Skip to content Skip to navigation

#China

Asia leads growth in waste-to-energy market

The waste-to-energy (WtE) market continues its strong global growth, with Asian leading the charge.

In its “Waste to Energy 2016/17” report, Germany-based consultancy firm ecoprog said that worldwide treatment capacity reached more than 300 million annual tonnes, with close to 2,150 plants operating in late 2015.

How do we rescue Australian steel recycling?

With embattled recycler Arrium getting hammered by Chinese steel, ACOR has offered its view on how to rescue the Australian scrap steel industry.

In a report to Government, Australian Council of Recycling (ACOR) said China has either willingly or inadvertently destroyed the market for steel and scrap metals - and that repair wasn’t possible without co-ordinated national action.

Global energy recovery market remains strong

Leading analyst firm ecoprog has published it latest global analysis of energy recovery plants, noting strong growth globally and boom growth in Asia.

Forecasts have improved especially for the national Waste to Energy (WtE) markets in India, Thailand and Australia. At the same time, the technology market in Europe is recovering slowly.

Today, more than 2,200 waste incineration plants are operational throughout the world. They have an installed treatment capacity of about 280 million tons of waste per year.

Forging a future in green steelmaking

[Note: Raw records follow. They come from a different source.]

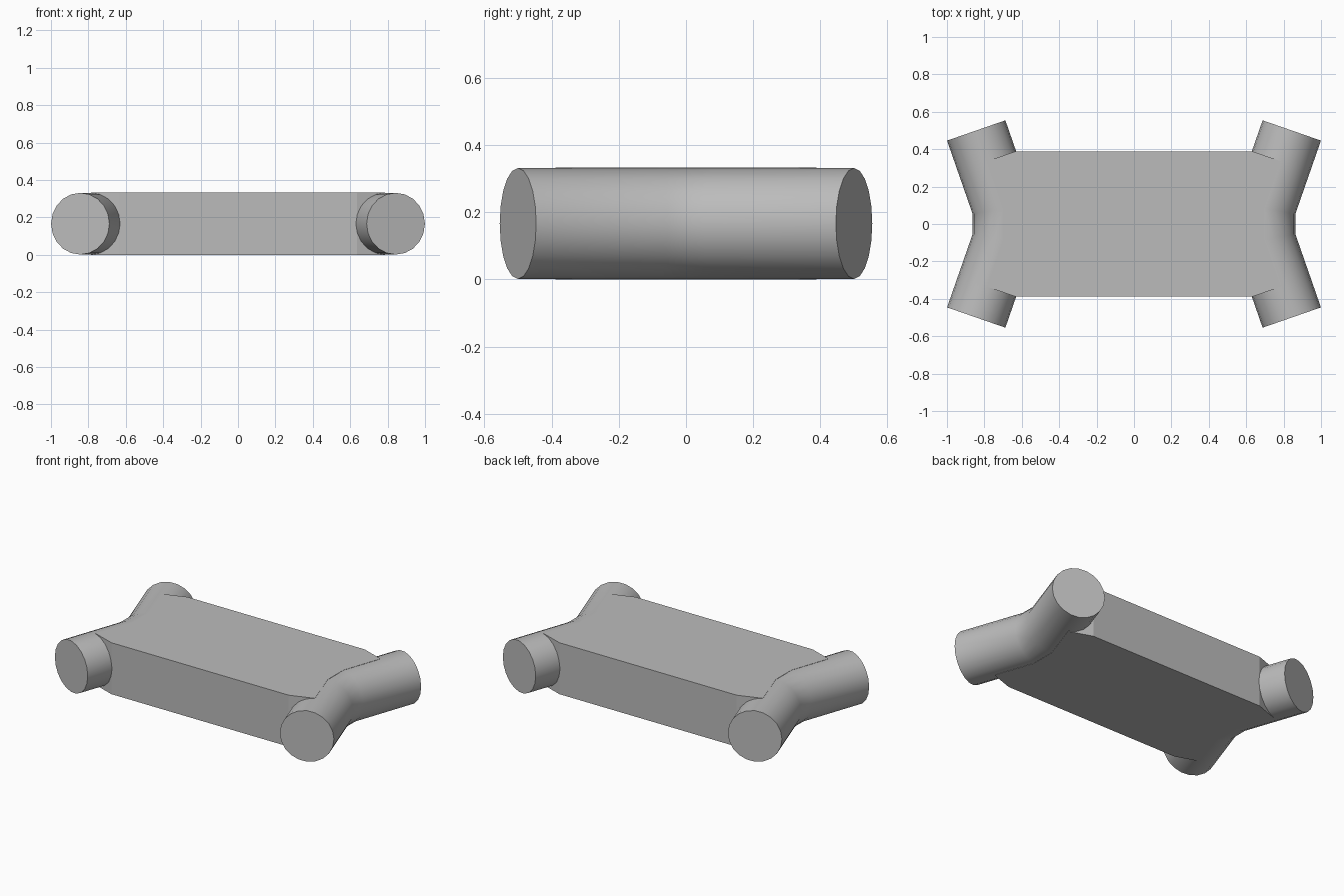
import bpy, bmesh, math
from mathutils import Vector

cube = bpy.data.objects.get("Cube")
if cube:
    bpy.data.objects.remove(cube, do_unlink=True)

R, MID, SIDES = 0.165, 0.1665, 20
TIP = Vector((0.8435, -0.5))       # centre of an end cap
BEND = Vector((0.698, -0.082))     # centre of a bend
AXIS = (BEND - TIP).normalized()
OUT = Vector((-AXIS.y, AXIS.x)) * -1   # across the tube, away from the deck

grey = bpy.data.materials.new("plain_grey")
grey.use_nodes = True
colour = (0.5, 0.5, 0.5, 1)
grey.diffuse_color = colour
grey.node_tree.nodes["Principled BSDF"].inputs["Base Color"].default_value = colour


def finish(name, bm, smooth):
    bmesh.ops.recalc_face_normals(bm, faces=bm.faces)
    mesh = bpy.data.meshes.new(name)
    bm.to_mesh(mesh)
    bm.free()
    mesh.materials.append(grey)
    obj = bpy.data.objects.new(name, mesh)
    bpy.context.collection.objects.link(obj)
    if smooth:
        bpy.ops.object.select_all(action="DESELECT")
        obj.select_set(True)
        bpy.context.view_layer.objects.active = obj
        bpy.ops.object.shade_smooth_by_angle(angle=math.radians(35))
    return obj


def bent_tube(name, side):
    """Tube with mitred bends, swept from the front cap to the back cap."""
    bm = bmesh.new()
    half = math.atan2(-AXIS.x, AXIS.y) / 2
    mitre = Vector((1, math.tan(half))) * R
    rings = [(TIP, OUT * R), (BEND, mitre)]
    flip = lambda v: Vector((v.x, -v.y))
    rings += [(flip(c), flip(a)) for c, a in reversed(rings)]
    loops = []
    for centre, across in rings:
        loop = []
        for i in range(SIDES):
            a = math.tau * i / SIDES
            p = centre + across * math.cos(a)
            loop.append(bm.verts.new((side * p.x, p.y, MID + R * math.sin(a))))
        loops.append(loop)
    for a, b in zip(loops, loops[1:]):
        for i in range(SIDES):
            j = (i + 1) % SIDES
            bm.faces.new((a[i], a[j], b[j], b[i]))
    bm.faces.new(loops[0])
    bm.faces.new(loops[-1])
    finish(name, bm, True)


# Tubes at both ends
bent_tube("left_bent_tube", 1)
bent_tube("right_bent_tube", -1)

# Flat deck: its corners are cut square to the tubes and end on their centre lines
corner = Vector((0.635, -0.388))
inner = corner + OUT * (TIP - corner).dot(OUT)
quarter = [corner, inner, BEND]
half_outline = quarter + [Vector((p.x, -p.y)) for p in reversed(quarter)]
outline = half_outline + [-p for p in half_outline]
bm = bmesh.new()
base = bm.faces.new([bm.verts.new((p.x, p.y, 0)) for p in outline])
extruded = bmesh.ops.extrude_face_region(bm, geom=[base], use_keep_orig=True)
top = [g for g in extruded["geom"] if isinstance(g, bmesh.types.BMVert)]
bmesh.ops.translate(bm, verts=top, vec=(0, 0, 2 * MID))
finish("deck", bm, False)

A CSIRO technology which converts blast furnace waste into a cement additive is being trialled for commercialisation in China.

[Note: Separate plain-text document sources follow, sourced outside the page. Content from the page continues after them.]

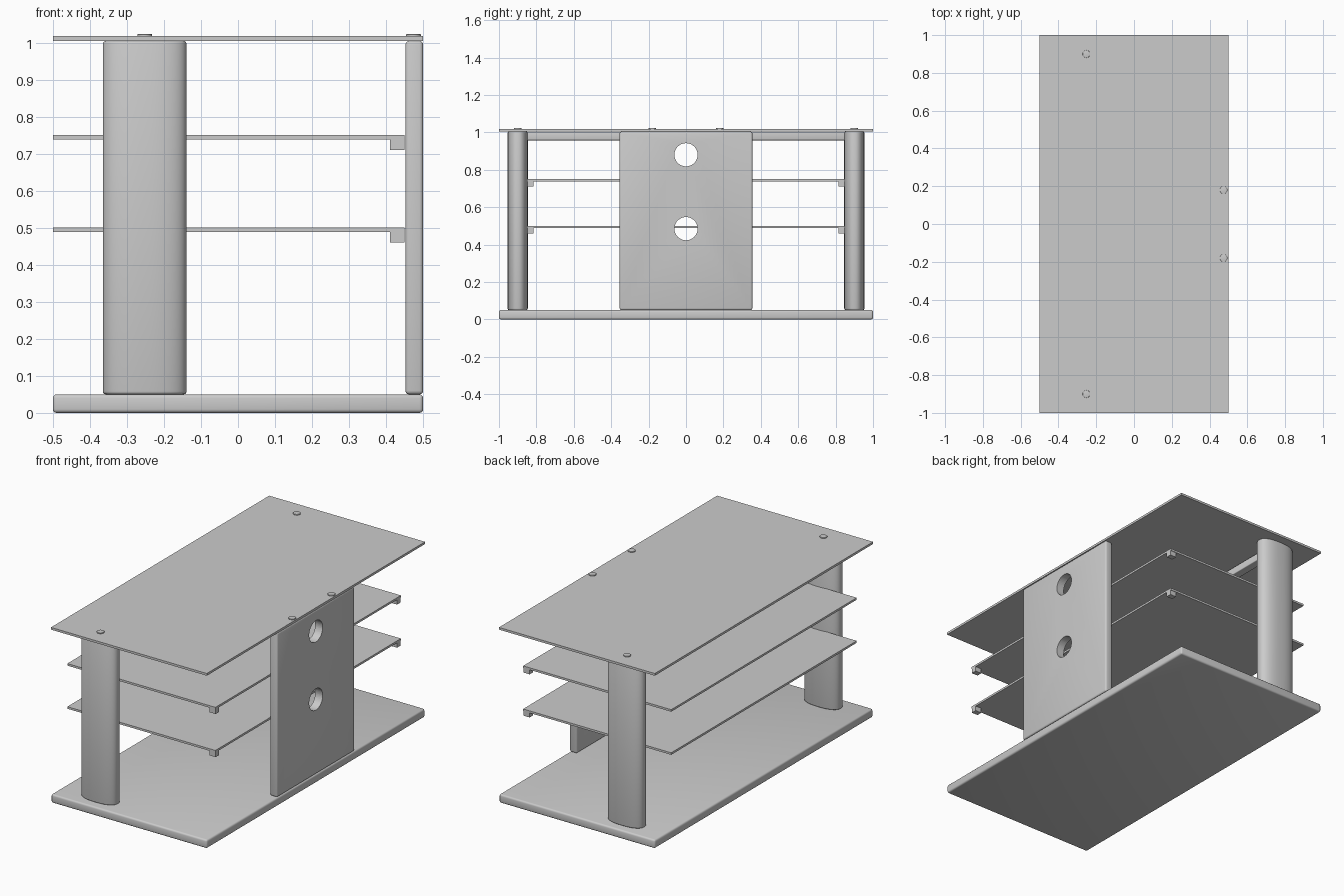
import bpy
import bmesh
from math import cos, sin, pi, copysign, radians

cube = bpy.data.objects.get("Cube")
if cube:
    bpy.data.objects.remove(cube, do_unlink=True)

grey = bpy.data.materials.new("light grey")
grey.use_nodes = True
colour = (0.6, 0.6, 0.6, 1)
grey.diffuse_color = colour
grey.node_tree.nodes["Principled BSDF"].inputs["Base Color"].default_value = colour


def activate(obj):
    bpy.ops.object.select_all(action="DESELECT")
    obj.select_set(True)
    bpy.context.view_layer.objects.active = obj


def finish(obj, bevel=0.0, segments=3):
    """Round the hard edges and shade smoothly."""
    activate(obj)
    if bevel:
        mod = obj.modifiers.new("rounded_edges", "BEVEL")
        mod.width = bevel
        mod.segments = segments
        mod.limit_method = "ANGLE"
        mod.angle_limit = radians(50)
        bpy.ops.object.modifier_apply(modifier=mod.name)
    bpy.ops.object.shade_smooth_by_angle(angle=radians(35))
    return obj


def box(name, x, y, z, bevel=0.0):
    """Box from (low, high) pairs along each axis."""
    bpy.ops.mesh.primitive_cube_add(size=1)
    obj = bpy.context.object
    obj.name = name
    for v in obj.data.vertices:
        v.co = [lo + (c + 0.5) * (hi - lo) for c, (lo, hi) in zip(v.co, (x, y, z))]
    obj.data.materials.append(grey)
    return finish(obj, bevel)


def prism(name, centre, half_x, half_y, z, power=2.0, sides=48, bevel=0.0):
    """Upright column with a superellipse section."""
    bm = bmesh.new()
    ring = []
    for i in range(sides):
        c, s = cos(2 * pi * i / sides), sin(2 * pi * i / sides)
        ring.append(bm.verts.new((
            centre[0] + half_x * copysign(abs(c) ** (2 / power), c),
            centre[1] + half_y * copysign(abs(s) ** (2 / power), s), z[0])))
    base = bm.faces.new(ring)
    top = bmesh.ops.extrude_face_region(bm, geom=[base])["geom"]
    bmesh.ops.translate(bm, vec=(0, 0, z[1] - z[0]),
                        verts=[g for g in top if isinstance(g, bmesh.types.BMVert)])
    bmesh.ops.recalc_face_normals(bm, faces=bm.faces)
    mesh = bpy.data.meshes.new(name)
    bm.to_mesh(mesh)
    bm.free()
    obj = bpy.data.objects.new(name, mesh)
    bpy.context.collection.objects.link(obj)
    mesh.materials.append(grey)
    return finish(obj, bevel)


# Base board and thin top plate
box("base_board", (-0.5, 0.5), (-1, 1), (0, 0.05), 0.01)
box("top_plate", (-0.5, 0.5), (-1, 1), (1.004, 1.017))

# Inner shelves with corner brackets
for level, top in (("upper", 0.75), ("lower", 0.5)):
    box(level + "_shelf", (-0.5, 0.45), (-0.85, 0.85), (top - 0.012, top))
    for side, s in (("left", 1), ("right", -1)):
        box(f"{level}_{side}_bracket", (0.41, 0.45),
            sorted((0.815 * s, 0.847 * s)), (top - 0.04, top - 0.012))

# Back panel with two cable holes
panel = box("back_panel", (0.452, 0.5), (-0.355, 0.355), (0.05, 1.004), 0.01)
for height in (0.88, 0.485):
    bpy.ops.mesh.primitive_cylinder_add(vertices=48, radius=0.062, depth=0.2,
                                        location=(0.475, 0, height),
                                        rotation=(0, pi / 2, 0))
    cutter = bpy.context.object
    cutter.name = "hole_cutter"
    cutter.hide_render = True
    cutter.data.materials.append(grey)
    activate(panel)
    cut = panel.modifiers.new("cable_hole", "BOOLEAN")
    cut.operation = "DIFFERENCE"
    cut.solver = "EXACT"
    cut.object = cutter
    bpy.ops.object.modifier_apply(modifier=cut.name)
    bpy.data.objects.remove(cutter, do_unlink=True)
finish(panel)

# Posts, and the screw caps above posts and panel
for side, s in (("left", 1), ("right", -1)):
    prism(side + "_post", (-0.252, 0.9 * s), 0.113, 0.054, (0.05, 1.004),
          power=2.4, sides=64, bevel=0.008)
    prism(side + "_post_cap", (-0.252, 0.9 * s), 0.02, 0.02, (1.016, 1.023),
          sides=24, bevel=0.002)
    prism(side + "_panel_cap", (0.474, 0.18 * s), 0.02, 0.02, (1.016, 1.023),
          sides=24, bevel=0.002)

# Cross bar joining the posts under the top plate
box("cross_bar", (-0.275, -0.225), (-0.86, 0.86), (0.957, 1.0), 0.004)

The process, known as Dry Slag Granulation, also reduces water use and greenhouse gas emissions, and is the focus of an agreement signed by CSIRO and the Beijing MCC Equipment Research & Design Corporation (MCCE).

Wang Jiuliang's Plastic China set to make a splash

Ground breaking Chinese documentary filmmaker Wang Jiuliang is set to release his second film about China's critical waste material management challenges.

Wang Jiuliang became famous after spent four years, between 2008 and 2011, documenting over 460 hazardous and mostly illegal landfill sites around Beijing.

He said that when he looked for landfills on the city's outskirts, he found one on average every two kilometres.

China now controls NZ's waste materials market

With Transpacific Industries' (TPI) Kiwi business officially sold, Chinese investors now control New Zealand's waste materials market.

This outcome follows an ASX announcement by TPI saying it has completed the sale of its New Zealand arm - the country's largest waste materials management company - for A$880 million (NZ$950 million) to Beijing Capital.

Bejing offers subway passes for bottles

Bejing is now allowing passengers to pay their subway fares using bottles placed in reverse vending machines.

The initiative, known as recycle to ride, has seen more than 100 machines installed throughout the city's subway system. While commuters only receive around two Australian cents per PET bottle, a single fair on the Bejing subway is roughly 32 cents, meaning roughly 16 bottles are needed per ride.

Q&A - Junkyard Planet's Adam Minter

Why do Chinese recycling yards sound like metal rain? Tom Minter, describes his strange and diverse experiences exploring China's massive recovery industry.

Minter has been exploring China to research his recently released book Junkyard Plant, a gripping exploration of the global recycling industry, and in particular the what happens to America's largest export, garbage - when it reaches China.

Pages

Subscribe to RSS - #China